PROVIDED INFORMATION Block Start

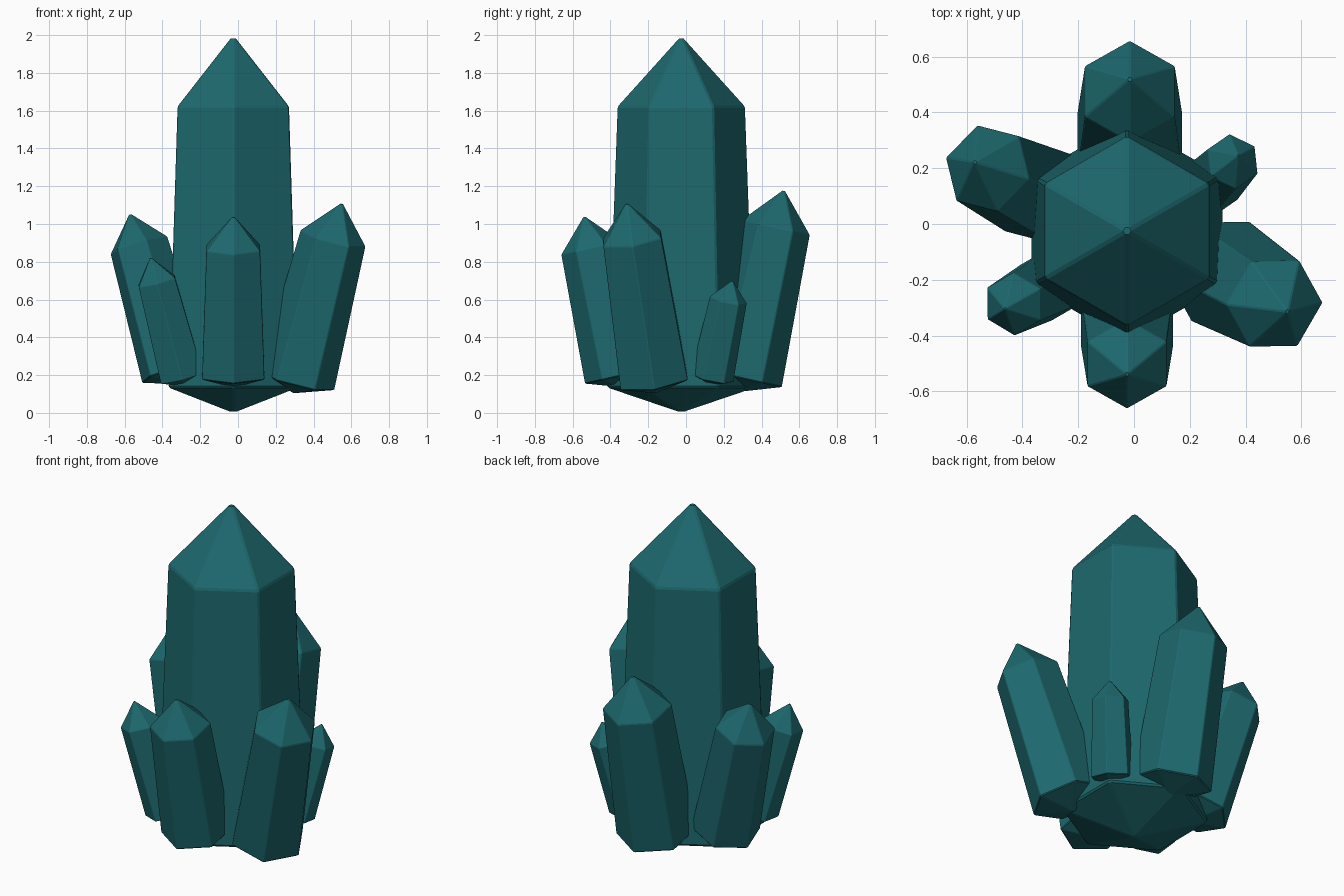
import bpy, bmesh, math
from mathutils import Vector, Matrix

if "Cube" in bpy.data.objects:
    bpy.data.objects.remove(bpy.data.objects["Cube"])

teal = bpy.data.materials.new("teal_crystal")
teal.diffuse_color = (0.012, 0.14, 0.155, 1)
teal.use_nodes = True
teal.node_tree.nodes["Principled BSDF"].inputs["Base Color"].default_value = teal.diffuse_color

# Shared crystal profile: (height fraction, radius fraction)
BASE, SHOULDER = (0.067, 1.0), (0.811, 0.862)


def crystal(name, bottom, tip, radius, roll):
    """Six-sided double-pointed crystal running from bottom point to tip."""
    bottom, tip = Vector(bottom), Vector(tip)
    axis = tip - bottom
    length = axis.length
    bm = bmesh.new()
    low = bm.verts.new((0, 0, 0))
    rings = []
    for h, r in (BASE, SHOULDER):
        rings.append([bm.verts.new((radius * r * math.cos(math.radians(roll + 60 * i)),
                                    radius * r * math.sin(math.radians(roll + 60 * i)),
                                    length * h)) for i in range(6)])
    top = bm.verts.new((0, 0, length))
    a, b = rings
    for i in range(6):
        j = (i + 1) % 6
        bm.faces.new((low, a[j], a[i]))
        bm.faces.new((a[i], a[j], b[j], b[i]))
        bm.faces.new((b[i], b[j], top))
    # Lean the crystal along its axis
    turn = Vector((0, 0, 1)).rotation_difference(axis).to_matrix().to_4x4()
    bm.transform(Matrix.Translation(bottom) @ turn)
    mesh = bpy.data.meshes.new(name)
    bm.to_mesh(mesh)
    bm.free()
    mesh.materials.append(teal)
    obj = bpy.data.objects.new(name, mesh)
    bpy.context.collection.objects.link(obj)
    # Thin worn edges
    bevel = obj.modifiers.new("edge_bevel", 'BEVEL')
    bevel.width = radius * 0.02
    bevel.segments = 1
    bevel.limit_method = 'NONE'
    return obj


# Central crystal
crystal("main_crystal", (-0.025, -0.025, 0), (-0.025, -0.025, 2.0), 0.395, 30)

# Ring of leaning crystals
crystal("front_crystal", (-0.025, -0.337, 0.135), (-0.025, -0.54, 1.045), 0.19, 30)
crystal("back_crystal", (-0.015, 0.282, 0.111), (-0.015, 0.52, 1.185), 0.216, 30)
crystal("right_crystal", (0.293, -0.16, 0.104), (0.552, -0.315, 1.115), 0.207, 0)
crystal("left_crystal", (-0.316, 0.10, 0.153), (-0.573, 0.222, 1.058), 0.188, 45)

# Small crystals filling the gaps
crystal("small_left_crystal", (-0.286, -0.209, 0.145), (-0.464, -0.305, 0.825), 0.132, 30)
crystal("small_right_crystal", (0.26, 0.13, 0.149), (0.375, 0.246, 0.703), 0.116, 35)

PROVIDED INFORMATION Block End

### WORK REQUEST
Across all the entries above, count each line that has the word "name" in it, and give only the count.

### ANSWER BOX
3